## MATERIALS PROVIDED
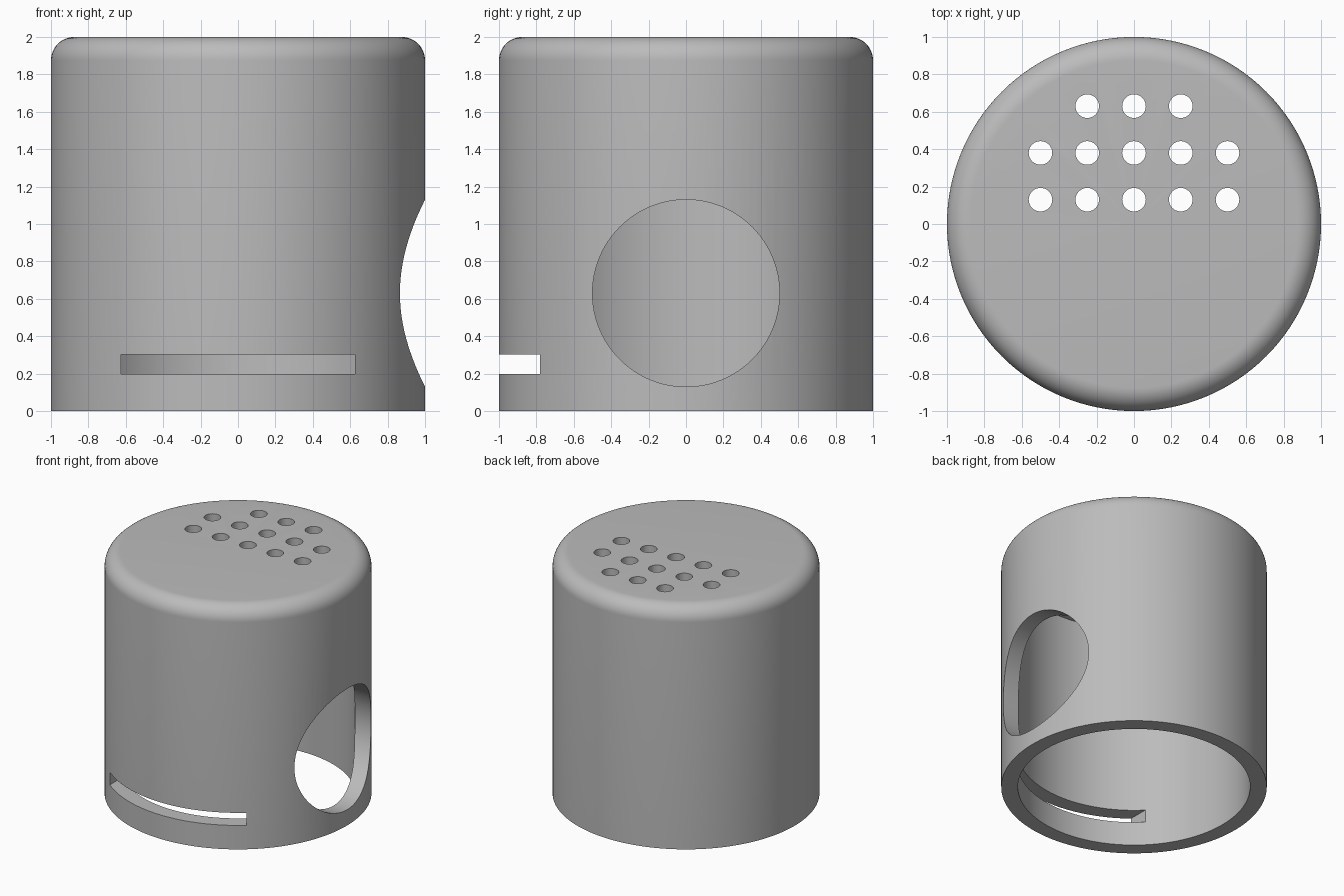
import bpy, bmesh, math
from mathutils import Matrix, Vector

if "Cube" in bpy.data.objects:
    bpy.data.objects.remove(bpy.data.objects["Cube"])

SEGMENTS = 128
WALL = 0.125
FILLET = 0.125

grey = bpy.data.materials.new("plain_grey")
grey.use_nodes = True
colour = (0.5, 0.5, 0.5, 1)
grey.diffuse_color = colour
grey.node_tree.nodes["Principled BSDF"].inputs["Base Color"].default_value = colour


def make_object(name, bm):
    bmesh.ops.recalc_face_normals(bm, faces=bm.faces)
    mesh = bpy.data.meshes.new(name)
    bm.to_mesh(mesh)
    bm.free()
    obj = bpy.data.objects.new(name, mesh)
    bpy.context.collection.objects.link(obj)
    mesh.materials.append(grey)
    return obj


def cylinder(bm, radius, depth, matrix, segments):
    bmesh.ops.create_cone(bm, cap_ends=True, segments=segments, radius1=radius,
                          radius2=radius, depth=depth, matrix=matrix)


# Hollow cover: wall profile with a rounded top edge, revolved, open below
inner = 1 - WALL
profile = [(0, 2 - WALL), (inner, 2 - WALL), (inner, 0), (1, 0)]
for i in range(13):
    a = math.radians(90 * i / 12)
    profile.append((1 - FILLET + FILLET * math.cos(a), 2 - FILLET + FILLET * math.sin(a)))
profile.append((0, 2))

bm = bmesh.new()
verts = [bm.verts.new((r, 0, z)) for r, z in profile]
edges = [bm.edges.new(pair) for pair in zip(verts, verts[1:])]
bmesh.ops.spin(bm, geom=verts + edges, cent=(0, 0, 0), axis=(0, 0, 1),
               angle=math.tau, steps=SEGMENTS, use_duplicate=False)
bmesh.ops.remove_doubles(bm, verts=bm.verts, dist=0.0001)
cover = make_object("cover_shell", bm)

# Cutter: rows of vent holes through the lid
vents = bmesh.new()
for y, count in ((0.13, 5), (0.38, 5), (0.63, 3)):
    for i in range(count):
        x = 0.25 * (i - (count - 1) / 2)
        cylinder(vents, 0.063, 0.5, Matrix.Translation((x, y, 2)), 32)

# Cutter: round side opening
port = bmesh.new()
cylinder(port, 0.5, 1, Matrix.Translation((1, 0, 0.63)) @ Matrix.Rotation(math.pi / 2, 4, 'Y'), 96)

# Cutter: straight-ended front slot
slot = bmesh.new()
bmesh.ops.create_cube(slot, size=1, matrix=Matrix.Translation((0, -0.8, 0.25))
                      @ Matrix.Diagonal(Vector((1.25, 0.7, 0.104, 1))))

bpy.context.view_layer.objects.active = cover
cover.select_set(True)
for name, shape in (("vent_cutter", vents), ("port_cutter", port), ("slot_cutter", slot)):
    cutter = make_object(name, shape)
    cutter.hide_render = True
    cut = cover.modifiers.new(name, 'BOOLEAN')
    cut.operation = 'DIFFERENCE'
    cut.solver = 'EXACT'
    cut.object = cutter
    bpy.ops.object.modifier_apply(modifier=cut.name)
    bpy.data.objects.remove(cutter)

bpy.ops.object.shade_smooth_by_angle(angle=math.radians(30))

## ASSIGNMENT
Working from the records above, write out verbatim only the lines from the line containing "verts = [bm.verts.new((r, 0, z))" through the line containing "x = 0.25 * (i - (count - 1) / 2)".

## EXERCISE RESULT
verts = [bm.verts.new((r, 0, z)) for r, z in profile]
edges = [bm.edges.new(pair) for pair in zip(verts, verts[1:])]
bmesh.ops.spin(bm, geom=verts + edges, cent=(0, 0, 0), axis=(0, 0, 1),
               angle=math.tau, steps=SEGMENTS, use_duplicate=False)
bmesh.ops.remove_doubles(bm, verts=bm.verts, dist=0.0001)
cover = make_object("cover_shell", bm)

# Cutter: rows of vent holes through the lid
vents = bmesh.new()
for y, count in ((0.13, 5), (0.38, 5), (0.63, 3)):
    for i in range(count):
        x = 0.25 * (i - (count - 1) / 2)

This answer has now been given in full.